Israel’s law enforcement authorities have formulated an interrogation system that relies on abuse and even torture. It is not the private initiative of any individual interrogator or prison guard. The use of these measures in interrogation is wrong. People under interrogation – be they Palestinian or Jewish – must not be subjected to abuse and torture, no matter what.
Recent reports state the ISA may use “special measures” against the suspects in the Duma torching which killed three members of the Dawabsheh family. These measures are a code name for abuse used in the interrogation system developed since the 1999 court ruling banning torture. Authorities must fully investigate and prosecute this heinous crime, one of the worst perpetrated by Israelis against Palestinians, but it must do so without resorting to prohibited measures or violating suspects’ rights. The same must apply to all Palestinian detainees, who are routinely abused and at times tortured.

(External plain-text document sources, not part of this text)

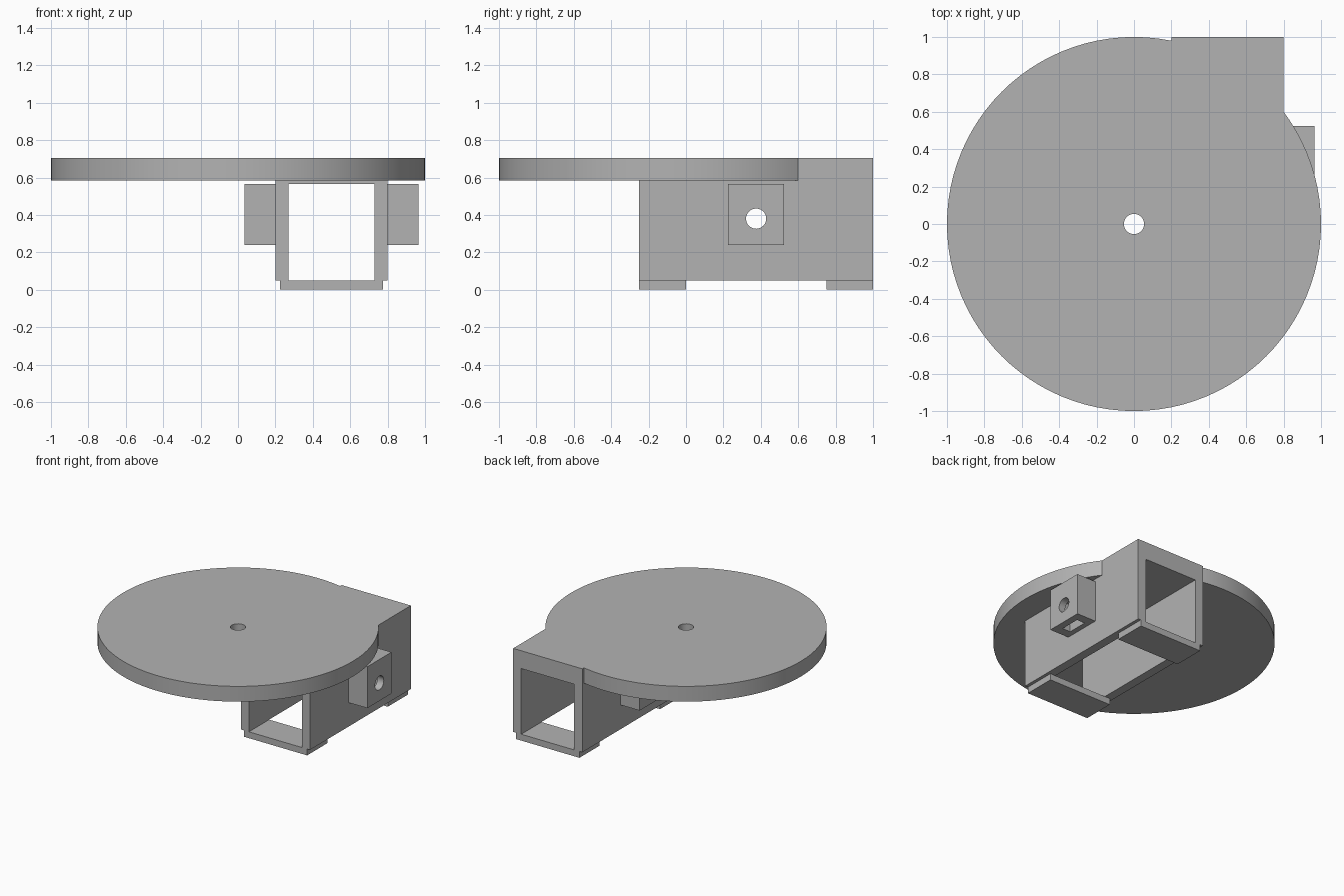
import bpy, bmesh, math
from mathutils import Matrix, Vector

old = bpy.data.objects.get("Cube")
if old:
    bpy.data.objects.remove(old, do_unlink=True)

grey = bpy.data.materials.new("plain_grey")
grey.use_nodes = True
colour = (0.45, 0.45, 0.45, 1)
grey.diffuse_color = colour
grey.node_tree.nodes["Principled BSDF"].inputs["Base Color"].default_value = colour


def finish(name, bm):
    mesh = bpy.data.meshes.new(name)
    bm.to_mesh(mesh)
    bm.free()
    mesh.materials.append(grey)
    obj = bpy.data.objects.new(name, mesh)
    bpy.context.collection.objects.link(obj)
    return obj


def box(name, x, y, z):
    lo, hi = Vector((x[0], y[0], z[0])), Vector((x[1], y[1], z[1]))
    bm = bmesh.new()
    bmesh.ops.create_cube(bm, size=1, matrix=Matrix.Translation((lo + hi) / 2)
                          @ Matrix.Diagonal((*(hi - lo), 1)))
    return finish(name, bm)


def cylinder(name, radius, depth, centre, sides, axis="Z"):
    turn = Matrix.Rotation(math.pi / 2, 4, "Y") if axis == "X" else Matrix()
    bm = bmesh.new()
    bmesh.ops.create_cone(bm, cap_ends=True, segments=sides, radius1=radius, radius2=radius,
                          depth=depth, matrix=Matrix.Translation(centre) @ turn)
    return finish(name, bm)


def combine(target, part, operation):
    mod = target.modifiers.new("boolean", "BOOLEAN")
    mod.operation, mod.solver, mod.object = operation, "EXACT", part
    bpy.context.view_layer.objects.active = target
    bpy.ops.object.modifier_apply(modifier=mod.name)
    bpy.data.objects.remove(part, do_unlink=True)


TOP = 0.705
MID = 0.5          # centre line of the square sleeve in x
straps = ((-0.25, 0), (0.75, 1))

# Round plate joined with the square sleeve
body = cylinder("turntable_bracket", 1, 0.12, (0, 0, TOP - 0.06), 96)
combine(body, box("sleeve", (0.2, 0.8), (-0.25, 1), (0.05, TOP)), "UNION")

# Cross straps closing the underside at both ends
for y in straps:
    combine(body, box("strap", (0.225, 0.775), y, (0, 0.2)), "UNION")

# Bolt lugs on both sides
for side in (-1, 1):
    x = sorted((MID + side * 0.25, MID + side * 0.465))
    combine(body, box("bolt_lug", x, (0.225, 0.525), (0.24, 0.565)), "UNION")

# Tunnel along the sleeve and the opening underneath
combine(body, box("tunnel", (0.27, 0.73), (-0.5, 1.2), (0.05, 0.565)), "DIFFERENCE")
combine(body, box("underside_opening", (0.27, 0.73), (0, 0.75), (-0.1, 0.3)), "DIFFERENCE")

# Nut pockets rising from below into the lugs
for side in (-1, 1):
    x = sorted((MID + side * 0.34, MID + side * 0.41))
    combine(body, box("nut_pocket", x, (0.295, 0.455), (0.1, 0.46)), "DIFFERENCE")

# Cross bolt hole and centre pivot hole
combine(body, cylinder("bolt_hole", 0.054, 2, (MID, 0.375, 0.38), 32, "X"), "DIFFERENCE")
combine(body, cylinder("pivot_hole", 0.054, 0.4, (0, 0, TOP), 32), "DIFFERENCE")

# Smooth round walls, crisp edges
bpy.ops.object.select_all(action="DESELECT")
body.select_set(True)
bpy.context.view_layer.objects.active = body
bpy.ops.object.shade_smooth_by_angle(angle=math.radians(30))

Israeli human rights organization B’Tselem welcomes the recommendations of the Turkel Commission concerning investigations of violations of the laws of armed conflict and calls for full and prompt implementation. Implementation of the commission’s recommendations will lead to a substantive change in the Israeli military’s investigatory apparatus. In its recommendations, the commission adopted several fundamental principles presented to it by representatives of B’Tselem, other human rights organizations and senior jurists.
On 9 Jan. '12, an Israeli Military Youth Court judge held that a confession given to the police by a 14-year-old Palestinian boy suspected of stone-throwing was admissible, although the minor's rights had clearly been breached under Israel’s Youth Law. In doing so, Judge Rivlin-Ahai forwent an important opportunity to set a standard for protecting the rights of Palestinian minors interrogated by police.
On 30 Nov. '11, the military court in Ofer ruled that a confession given by Ayman Hamidah during an ISA (Shabak) interrogation was inadmissible, since it had not been given willingly. In an unusual step, the court acquitted Hamidah of the charges that were based solely on the confession. In fact, the interrogation methods that Hamidah described have been used against hundreds of Palestinians, and are classified in international law as torture or maltreatment, which are absolutely prohibited.
Mustafa al-Hindi was tortured in an ISA interrogation, as detailed in B’Tselem's 1999 report Cooperating against Justice, on human-rights violations by Israel and the PA following the murder of two Israelis in Wadi Qelt. Al-Hindi sued Israel for psychological damage and was, this week, awarded compensation in settlement of the suit.
HaMoked and B'Tselem's new joint report exposes routine ill-treatment of Palestinians in interrogations. The findings, based on testimonies of 121 Palestinians, show they were subjected to cruel, inhuman, and degrading treatment, and in some cases, also to torture. The report calls on Israel to cease the illegal practices, punish the offenders, and compensate the victims.
Israel’s regime of occupation is inextricably bound up in human rights violations. B’Tselem strives to end the occupation, as that is the only way forward to a future in which human rights, democracy, liberty and equality are ensured to all people, both Palestinian and Israeli, living between the Jordan River and the Mediterranean Sea.